PROBLEM REQUIREMENTS. From the listing below, copy only the lines from the line that contains "0.178, 0.258)], M)" to the line that contains "(-0.04, 0.04, -0.975, -0.935, 0.355, 0.39)])", counting those two lines as part of the copy.

EXTRACTED DATA.
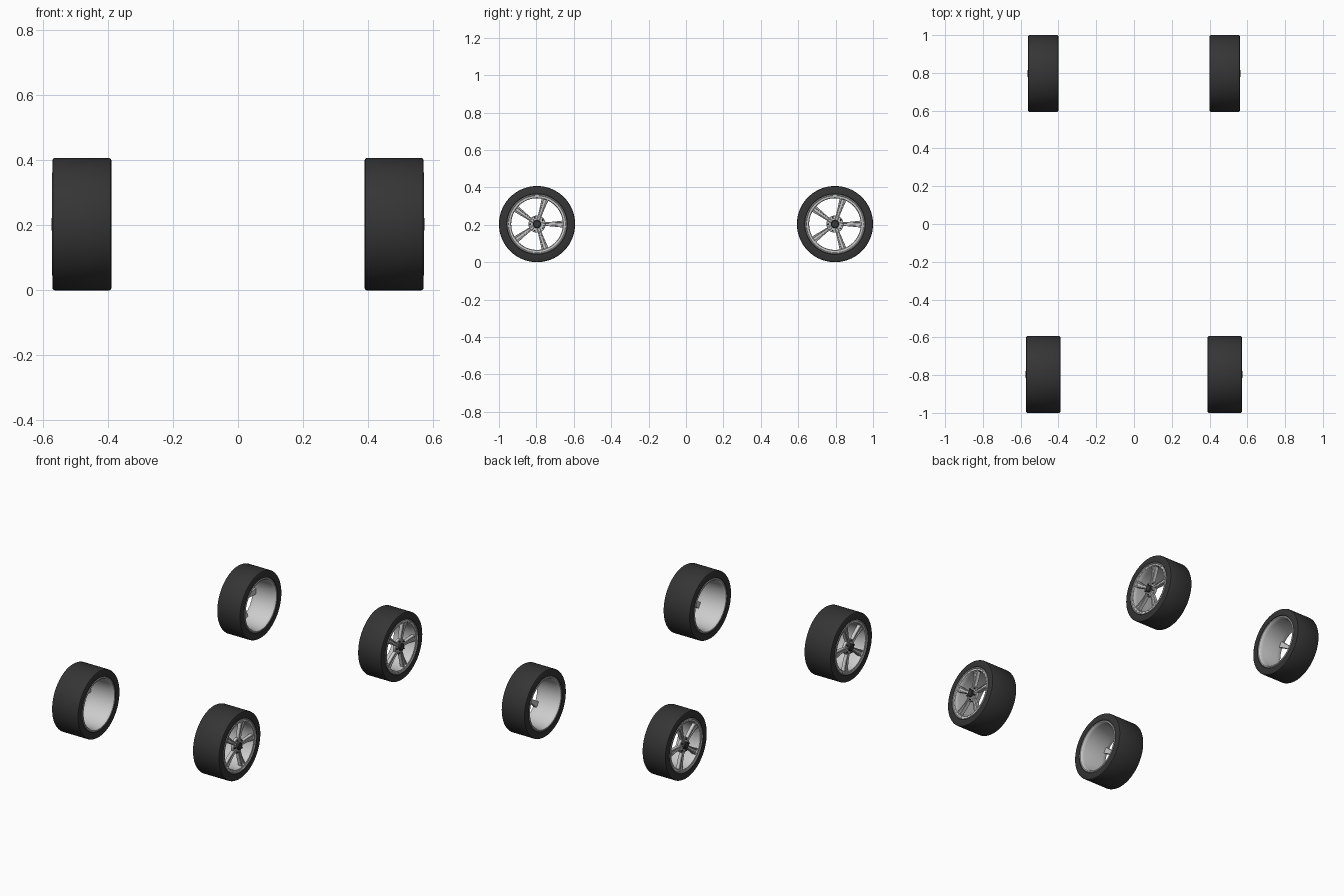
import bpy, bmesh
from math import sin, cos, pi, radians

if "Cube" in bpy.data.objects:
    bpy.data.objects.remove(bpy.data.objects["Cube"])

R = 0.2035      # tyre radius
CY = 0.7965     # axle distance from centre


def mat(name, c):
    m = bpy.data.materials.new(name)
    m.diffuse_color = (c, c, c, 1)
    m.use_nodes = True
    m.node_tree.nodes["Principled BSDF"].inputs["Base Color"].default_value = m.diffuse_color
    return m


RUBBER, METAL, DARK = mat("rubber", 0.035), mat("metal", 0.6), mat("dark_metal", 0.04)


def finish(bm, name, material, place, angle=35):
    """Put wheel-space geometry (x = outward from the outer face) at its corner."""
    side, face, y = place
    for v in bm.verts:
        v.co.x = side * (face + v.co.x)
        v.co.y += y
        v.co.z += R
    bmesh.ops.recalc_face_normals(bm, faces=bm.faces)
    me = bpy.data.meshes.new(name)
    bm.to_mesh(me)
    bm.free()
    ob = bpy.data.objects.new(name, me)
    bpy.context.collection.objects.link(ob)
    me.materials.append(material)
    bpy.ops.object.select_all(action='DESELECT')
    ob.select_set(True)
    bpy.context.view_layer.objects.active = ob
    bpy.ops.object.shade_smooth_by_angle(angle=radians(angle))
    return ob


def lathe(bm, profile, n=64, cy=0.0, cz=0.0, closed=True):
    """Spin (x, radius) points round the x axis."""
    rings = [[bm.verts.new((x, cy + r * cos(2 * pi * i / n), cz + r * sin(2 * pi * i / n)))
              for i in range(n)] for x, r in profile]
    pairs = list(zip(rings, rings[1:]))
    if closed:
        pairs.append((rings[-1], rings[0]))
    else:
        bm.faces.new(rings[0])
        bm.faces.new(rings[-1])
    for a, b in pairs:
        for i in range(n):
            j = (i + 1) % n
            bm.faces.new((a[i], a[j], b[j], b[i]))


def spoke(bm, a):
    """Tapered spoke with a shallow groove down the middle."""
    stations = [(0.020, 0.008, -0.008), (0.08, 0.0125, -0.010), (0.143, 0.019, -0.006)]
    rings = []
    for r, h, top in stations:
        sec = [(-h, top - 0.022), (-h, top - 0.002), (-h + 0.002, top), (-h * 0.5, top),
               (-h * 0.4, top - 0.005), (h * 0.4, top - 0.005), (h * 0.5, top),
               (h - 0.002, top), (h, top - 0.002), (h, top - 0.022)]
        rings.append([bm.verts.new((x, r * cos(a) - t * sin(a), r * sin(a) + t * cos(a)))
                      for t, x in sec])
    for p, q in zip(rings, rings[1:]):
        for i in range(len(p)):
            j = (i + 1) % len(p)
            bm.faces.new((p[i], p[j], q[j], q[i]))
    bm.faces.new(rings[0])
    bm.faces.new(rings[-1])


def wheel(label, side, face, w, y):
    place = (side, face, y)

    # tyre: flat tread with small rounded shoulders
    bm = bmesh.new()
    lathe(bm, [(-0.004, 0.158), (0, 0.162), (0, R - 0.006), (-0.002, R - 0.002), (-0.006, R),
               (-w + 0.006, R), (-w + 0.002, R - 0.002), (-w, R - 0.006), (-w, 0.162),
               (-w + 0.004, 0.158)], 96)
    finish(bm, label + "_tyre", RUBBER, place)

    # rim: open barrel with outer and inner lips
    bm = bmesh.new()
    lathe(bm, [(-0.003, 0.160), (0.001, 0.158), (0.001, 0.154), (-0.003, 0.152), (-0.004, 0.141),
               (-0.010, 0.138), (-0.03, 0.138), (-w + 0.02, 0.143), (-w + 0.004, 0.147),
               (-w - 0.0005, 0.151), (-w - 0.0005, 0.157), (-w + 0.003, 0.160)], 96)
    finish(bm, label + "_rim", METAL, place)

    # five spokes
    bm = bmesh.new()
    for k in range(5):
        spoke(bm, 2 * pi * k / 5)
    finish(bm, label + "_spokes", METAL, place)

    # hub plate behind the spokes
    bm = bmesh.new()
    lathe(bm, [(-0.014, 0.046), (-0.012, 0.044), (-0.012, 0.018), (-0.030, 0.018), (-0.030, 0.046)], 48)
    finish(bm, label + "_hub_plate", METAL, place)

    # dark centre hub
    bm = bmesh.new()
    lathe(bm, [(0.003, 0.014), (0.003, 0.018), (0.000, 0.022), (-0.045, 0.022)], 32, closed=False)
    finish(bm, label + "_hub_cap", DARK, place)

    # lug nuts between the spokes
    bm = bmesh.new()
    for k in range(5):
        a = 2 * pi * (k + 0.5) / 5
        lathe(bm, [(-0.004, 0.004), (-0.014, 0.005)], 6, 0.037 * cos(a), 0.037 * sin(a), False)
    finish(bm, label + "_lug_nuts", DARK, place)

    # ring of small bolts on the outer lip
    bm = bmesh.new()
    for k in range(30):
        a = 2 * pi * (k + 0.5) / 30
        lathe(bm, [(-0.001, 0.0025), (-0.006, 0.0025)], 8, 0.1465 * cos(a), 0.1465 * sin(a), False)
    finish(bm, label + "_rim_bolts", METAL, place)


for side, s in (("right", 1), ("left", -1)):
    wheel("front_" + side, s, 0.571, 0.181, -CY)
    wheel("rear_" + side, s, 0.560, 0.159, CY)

...

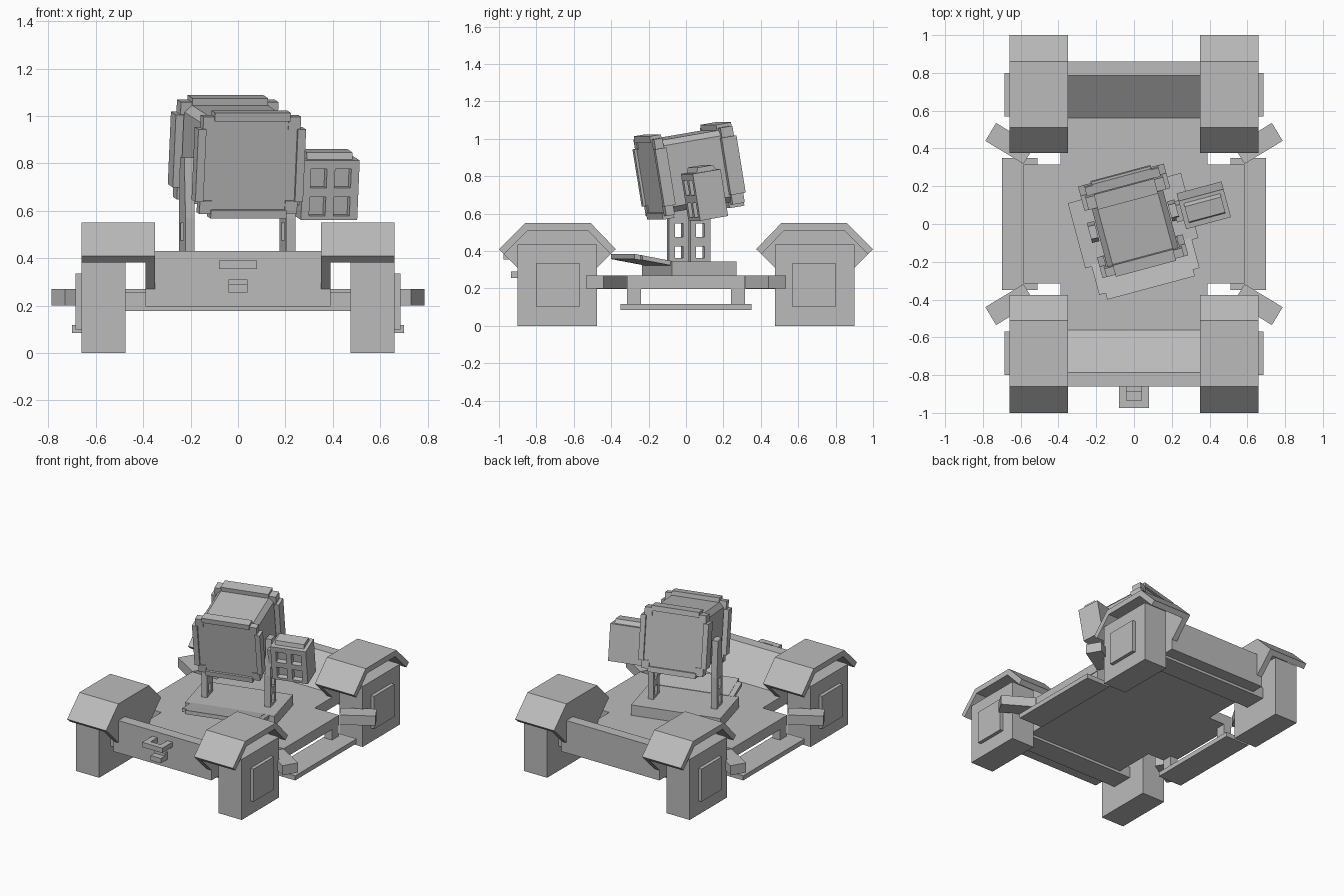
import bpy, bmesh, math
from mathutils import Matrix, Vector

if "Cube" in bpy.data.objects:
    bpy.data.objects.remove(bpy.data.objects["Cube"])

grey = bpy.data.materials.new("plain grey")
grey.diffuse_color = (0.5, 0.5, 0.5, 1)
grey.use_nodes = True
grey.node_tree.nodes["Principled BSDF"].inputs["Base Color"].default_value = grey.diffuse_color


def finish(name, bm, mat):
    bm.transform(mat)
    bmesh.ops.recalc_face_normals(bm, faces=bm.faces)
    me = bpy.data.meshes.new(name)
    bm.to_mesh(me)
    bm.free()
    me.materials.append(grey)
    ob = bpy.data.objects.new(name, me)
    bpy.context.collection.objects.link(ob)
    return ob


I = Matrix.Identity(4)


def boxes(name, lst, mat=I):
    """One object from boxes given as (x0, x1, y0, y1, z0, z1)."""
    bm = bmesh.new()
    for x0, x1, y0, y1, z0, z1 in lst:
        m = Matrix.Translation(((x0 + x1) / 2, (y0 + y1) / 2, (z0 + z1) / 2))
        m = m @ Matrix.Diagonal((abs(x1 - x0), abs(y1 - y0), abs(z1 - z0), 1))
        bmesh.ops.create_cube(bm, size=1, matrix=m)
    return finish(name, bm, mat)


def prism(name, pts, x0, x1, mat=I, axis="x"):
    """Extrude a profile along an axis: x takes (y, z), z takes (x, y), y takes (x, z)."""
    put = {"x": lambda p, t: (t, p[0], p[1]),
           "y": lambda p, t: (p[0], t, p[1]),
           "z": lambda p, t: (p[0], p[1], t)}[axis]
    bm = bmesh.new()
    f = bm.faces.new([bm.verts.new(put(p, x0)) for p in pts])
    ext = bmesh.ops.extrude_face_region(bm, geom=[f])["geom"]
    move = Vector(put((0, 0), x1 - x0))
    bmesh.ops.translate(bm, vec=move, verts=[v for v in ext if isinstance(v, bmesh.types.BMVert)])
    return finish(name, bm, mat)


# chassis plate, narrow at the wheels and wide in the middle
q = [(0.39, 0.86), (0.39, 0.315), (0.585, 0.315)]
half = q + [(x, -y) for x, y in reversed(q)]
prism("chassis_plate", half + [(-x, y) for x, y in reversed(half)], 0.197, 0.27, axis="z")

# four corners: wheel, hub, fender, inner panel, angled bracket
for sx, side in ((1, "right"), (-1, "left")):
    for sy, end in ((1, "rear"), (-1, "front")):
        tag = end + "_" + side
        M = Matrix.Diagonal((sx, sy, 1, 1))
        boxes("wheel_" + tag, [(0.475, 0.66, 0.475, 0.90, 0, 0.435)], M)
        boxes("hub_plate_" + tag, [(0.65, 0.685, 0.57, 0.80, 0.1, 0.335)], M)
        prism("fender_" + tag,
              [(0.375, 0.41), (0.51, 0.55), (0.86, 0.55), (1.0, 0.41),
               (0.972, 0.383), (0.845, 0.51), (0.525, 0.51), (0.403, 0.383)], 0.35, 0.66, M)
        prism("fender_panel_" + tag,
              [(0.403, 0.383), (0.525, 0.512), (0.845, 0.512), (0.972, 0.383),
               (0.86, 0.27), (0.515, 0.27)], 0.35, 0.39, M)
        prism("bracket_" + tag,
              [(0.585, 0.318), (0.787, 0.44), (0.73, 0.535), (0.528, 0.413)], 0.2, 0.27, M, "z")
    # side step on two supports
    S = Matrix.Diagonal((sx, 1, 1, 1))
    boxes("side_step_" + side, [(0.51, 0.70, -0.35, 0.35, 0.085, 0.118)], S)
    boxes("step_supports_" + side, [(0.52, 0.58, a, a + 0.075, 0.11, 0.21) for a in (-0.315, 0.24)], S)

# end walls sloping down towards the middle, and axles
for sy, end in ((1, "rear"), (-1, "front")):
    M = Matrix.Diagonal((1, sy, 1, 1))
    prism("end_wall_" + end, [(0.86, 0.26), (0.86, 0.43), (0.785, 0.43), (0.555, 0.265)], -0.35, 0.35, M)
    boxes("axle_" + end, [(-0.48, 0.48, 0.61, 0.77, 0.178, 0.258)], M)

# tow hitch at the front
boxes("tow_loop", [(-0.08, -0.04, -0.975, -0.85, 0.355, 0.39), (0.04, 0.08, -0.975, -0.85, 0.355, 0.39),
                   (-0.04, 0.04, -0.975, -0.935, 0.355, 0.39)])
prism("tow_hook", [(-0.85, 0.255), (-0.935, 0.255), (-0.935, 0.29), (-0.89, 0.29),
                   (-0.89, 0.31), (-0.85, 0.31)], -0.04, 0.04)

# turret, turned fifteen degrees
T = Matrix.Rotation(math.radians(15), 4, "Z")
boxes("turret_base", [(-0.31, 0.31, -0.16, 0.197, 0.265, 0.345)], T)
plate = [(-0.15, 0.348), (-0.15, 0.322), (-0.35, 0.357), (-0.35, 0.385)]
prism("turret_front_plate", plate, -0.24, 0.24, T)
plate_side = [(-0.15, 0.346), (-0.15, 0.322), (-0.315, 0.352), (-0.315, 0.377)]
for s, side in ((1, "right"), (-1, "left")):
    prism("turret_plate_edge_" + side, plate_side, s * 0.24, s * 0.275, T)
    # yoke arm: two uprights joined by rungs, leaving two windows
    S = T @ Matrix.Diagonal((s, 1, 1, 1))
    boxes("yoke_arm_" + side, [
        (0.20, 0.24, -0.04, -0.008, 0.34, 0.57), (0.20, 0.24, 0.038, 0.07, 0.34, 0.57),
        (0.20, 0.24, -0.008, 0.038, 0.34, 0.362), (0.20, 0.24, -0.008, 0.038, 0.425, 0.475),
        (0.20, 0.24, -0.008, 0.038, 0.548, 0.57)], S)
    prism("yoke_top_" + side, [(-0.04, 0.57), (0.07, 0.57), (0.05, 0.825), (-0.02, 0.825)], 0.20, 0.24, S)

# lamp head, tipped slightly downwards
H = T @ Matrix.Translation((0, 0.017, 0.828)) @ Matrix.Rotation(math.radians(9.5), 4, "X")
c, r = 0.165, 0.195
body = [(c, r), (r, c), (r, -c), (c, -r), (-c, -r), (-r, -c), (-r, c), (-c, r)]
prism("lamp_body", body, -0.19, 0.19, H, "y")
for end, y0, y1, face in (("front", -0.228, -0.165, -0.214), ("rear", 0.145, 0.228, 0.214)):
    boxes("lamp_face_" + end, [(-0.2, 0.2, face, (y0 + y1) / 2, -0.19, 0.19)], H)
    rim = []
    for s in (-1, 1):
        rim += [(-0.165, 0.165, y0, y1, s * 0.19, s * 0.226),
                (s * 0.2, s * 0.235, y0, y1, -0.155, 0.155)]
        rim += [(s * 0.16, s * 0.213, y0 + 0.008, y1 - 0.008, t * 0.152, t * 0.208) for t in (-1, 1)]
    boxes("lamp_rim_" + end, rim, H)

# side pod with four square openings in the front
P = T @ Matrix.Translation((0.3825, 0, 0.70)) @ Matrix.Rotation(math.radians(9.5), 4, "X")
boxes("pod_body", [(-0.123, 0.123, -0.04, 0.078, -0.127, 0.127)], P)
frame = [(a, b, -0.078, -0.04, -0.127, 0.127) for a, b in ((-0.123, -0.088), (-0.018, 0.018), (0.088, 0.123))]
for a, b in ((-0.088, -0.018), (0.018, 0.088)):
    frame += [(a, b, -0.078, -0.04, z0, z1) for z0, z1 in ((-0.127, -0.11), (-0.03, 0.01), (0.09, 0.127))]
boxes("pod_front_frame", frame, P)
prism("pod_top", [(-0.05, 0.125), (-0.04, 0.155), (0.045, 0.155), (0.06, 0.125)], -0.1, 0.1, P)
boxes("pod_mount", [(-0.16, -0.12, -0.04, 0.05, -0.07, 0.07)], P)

WRITTEN SOLUTION.
    boxes("axle_" + end, [(-0.48, 0.48, 0.61, 0.77, 0.178, 0.258)], M)

# tow hitch at the front
boxes("tow_loop", [(-0.08, -0.04, -0.975, -0.85, 0.355, 0.39), (0.04, 0.08, -0.975, -0.85, 0.355, 0.39),
                   (-0.04, 0.04, -0.975, -0.935, 0.355, 0.39)])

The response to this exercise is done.